Plugs & plug wires, in addition to filters do not have only two states (working vs. not working). They degrade slowly over time and all the while the performance drops. By the time you notice a misfire they are very far past their prime. That said, I doubt that your plugs/wires are an issue at this age/mileage.
Fuel & air filters maybe.
But as noted, what you’re seeing may just be normal.
Thanks for all the imput. Just was concerned that a drop of 6-8 miles from summer to winter was a bit much.
If you’re not back to summer mileage when the weather warms then you can chase it. The basic things to check are:
- tire pressure
- air filter
- fuel filter & fuel pressure
- plugs & wires
- brakes - to make sure they’re not dragging
- cooling system, especially thermostat & coolant temp sensor.
- accumulation of weight (my trunk tends to just keep collecting things over time that I toss in and forget about)
- O2 sensors can be scoped for proper operation
- …and I’m sure a few other things.

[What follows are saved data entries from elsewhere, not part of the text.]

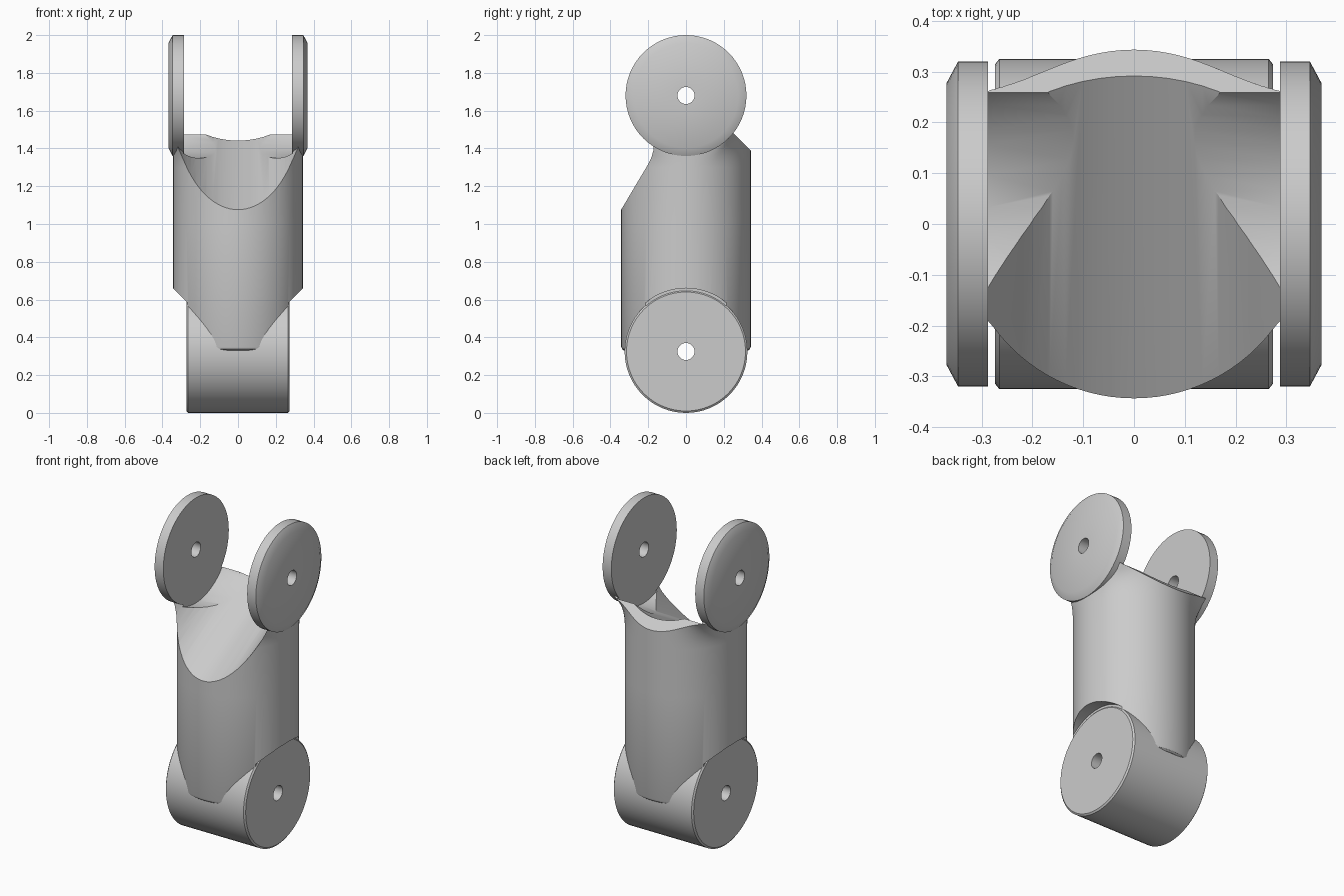
import bpy, bmesh
from math import sin, cos, pi, radians
from mathutils import Matrix, Vector

if "Cube" in bpy.data.objects:
    bpy.data.objects.remove(bpy.data.objects["Cube"])

SEG = 64
LOW_Z, TOP_Z = 0.325, 1.68      # hinge axis heights
BODY_R = 0.343


def make_object(name, rings, wrap):
    """Skin a list of rings; wrap joins last ring to first, otherwise ends are capped."""
    bm = bmesh.new()
    loops = [[bm.verts.new(p) for p in ring] for ring in rings]
    n = len(rings[0])
    pairs = list(zip(loops, loops[1:]))
    if wrap:
        pairs.append((loops[-1], loops[0]))
    else:
        bm.faces.new(loops[0])
        bm.faces.new(loops[-1])
    for a, b in pairs:
        for i in range(n):
            j = (i + 1) % n
            bm.faces.new((a[i], a[j], b[j], b[i]))
    bmesh.ops.recalc_face_normals(bm, faces=bm.faces[:])
    mesh = bpy.data.meshes.new(name)
    bm.to_mesh(mesh)
    bm.free()
    obj = bpy.data.objects.new(name, mesh)
    bpy.context.collection.objects.link(obj)
    return obj


def smooth(obj):
    bpy.ops.object.select_all(action='DESELECT')
    obj.select_set(True)
    bpy.context.view_layer.objects.active = obj
    bpy.ops.object.shade_smooth_by_angle(angle=radians(30))


def lathe_x(name, profile, z, wrap=True):
    """Turn (x, radius) points around a horizontal x axis at height z."""
    rings = [[(x, r * cos(2 * pi * i / SEG), z + r * sin(2 * pi * i / SEG))
              for i in range(SEG)] for x, r in profile]
    return make_object(name, rings, wrap)


def subtract(obj, cutter):
    cutter.hide_render = True
    mod = obj.modifiers.new("cut", 'BOOLEAN')
    mod.operation = 'DIFFERENCE'
    mod.solver = 'EXACT'
    mod.object = cutter
    bpy.context.view_layer.objects.active = obj
    bpy.ops.object.modifier_apply(modifier=mod.name)
    bpy.data.objects.remove(cutter)


# Lower hinge barrel with a through hole
barrel = lathe_x("hinge_barrel", [(-0.273, 0.045), (-0.273, 0.315), (-0.265, 0.325),
                                  (0.265, 0.325), (0.273, 0.315), (0.273, 0.045)], LOW_Z)
smooth(barrel)

# Upper fork discs, chamfered on the outside
for side, label in ((-1, "left"), (1, "right")):
    disc = lathe_x(label + "_fork_disc",
                   [(side * x, r) for x, r in ((0.287, 0.045), (0.287, 0.32), (0.346, 0.32),
                                               (0.369, 0.277), (0.369, 0.045))], TOP_Z)
    smooth(disc)


# Limb body: round column that flares towards the fork discs
def body_ring(z, r):
    w = min(1.1, (max(0, z - 1.3) / 0.17) ** 2)
    ring = []
    for i in range(96):
        a = 2 * pi * i / 96
        c, s = cos(a), sin(a)
        flare = 0.15 * w * c ** 4 * max(-1, min(1, 2.5 * s))
        ring.append((r * c, r * s + flare, z))
    return ring


levels = [(0.33, 0.328), (0.337, 0.338), (0.35, BODY_R)]
levels += [(z, BODY_R) for z in (1.0, 1.3, 1.33, 1.36, 1.39, 1.42, 1.45, 1.48, 1.5)]
body = make_object("limb_body", [body_ring(z, r) for z, r in levels], False)

# Clearance beside the barrel, for the neighbouring fork discs
for side in (-1, 1):
    subtract(body, lathe_x("disc_clearance", [(side * 0.268, 0.335), (side * 0.5, 0.335)],
                           LOW_Z, False))
# Pin hole, barrel seat between the discs
subtract(body, lathe_x("pin_clearance", [(-0.6, 0.046), (0.6, 0.046)], LOW_Z, False))
subtract(body, lathe_x("barrel_seat", [(-0.289, 0.331), (0.289, 0.331)], TOP_Z, False))

# Scoop for the neighbouring limb folded 30 degrees below horizontal
scoop = lathe_x("fold_scoop", [(-1.0, 0.352), (1.0, 0.352)], 0, False)
scoop.data.transform(Matrix.Translation((0, 0, TOP_Z)) @ Matrix.Rotation(radians(30), 4, 'X')
                     @ Matrix.Rotation(radians(90), 4, 'Z'))
subtract(body, scoop)

# Sloping trim along the back rim
trim_mesh = bpy.data.meshes.new("rim_trim")
bm = bmesh.new()
bmesh.ops.create_cube(bm, size=1.0)
bm.transform(Matrix.Translation(Vector((0, 0.343, 1.39)) + Vector((0, 1, 1)).normalized() * 0.5)
             @ Matrix.Rotation(radians(45), 4, 'X'))
bm.to_mesh(trim_mesh)
bm.free()
trim = bpy.data.objects.new("rim_trim", trim_mesh)
bpy.context.collection.objects.link(trim)
subtract(body, trim)
smooth(body)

Cold weather and the fuel additives for the winter cause the drop in MPG. Normal don’t worry about it.
20-24 MPG is exactly what the car should be getting. The dealership is correct, there’s likely nothing wrong with your car. And yes cold weather will cause a dip in fuel mileage.
There is nothing wrong with the mileage you are getting in the winter, nor with your Impala.
I do not use the E85
What does that have to do with anything? The blend change from summer to winter is not related to E10 or E85, and it is not something you can choose.
A few more things to check. Cold weather can cause tire pressure to be low, check the tires and pump up to about 32 lbs pressure.
Perhaps a caliper is frozen or sticking. Get the car up on a lift and check for a brake hanging up by spinning the wheels. There should be little to no binding and the wheels should spin freely. While the car is on the rack check for any wheel bearing play.
If the motor is OK, basically you are checking for any rolling resistance which can impact mpg negatively.
Go to Auto Zone, or any parts store and get a new air filter and install it.
I mentioned E85 in the first response since ixonia did not tell us what engine is in the Impala at first.
Spark plugs and spark plug wires are probably not due until around 100,000 miles. Your maintenance book in the glove box will tell you when it is normally called for. This is an expensive job these days because the rear plugs are not easily accessible. If all else fails, check into plugs and wires, but don’t go there first.
Fuel is changed for summer conditions not winter. I have been in the air pollution monitoring buisness. I actually check the performance of changes in fuel blends by regional air pollution monitoring. The summer fuel contains more oxygenate to reduce air pollution caused by photo chemical smog. Why? Because we get more sun in summer than winter. More sun= more smog. DUH. Air temps cause winter fuel consumption. Cold engines need more time to get to the combustion temp than warm ones. Bad temp sensors are really common. Check the temp sensors its easy with a OHM meter. A bad one in a cold climate can cost you %10 fuel milage if you take short trips( less than 20 mi).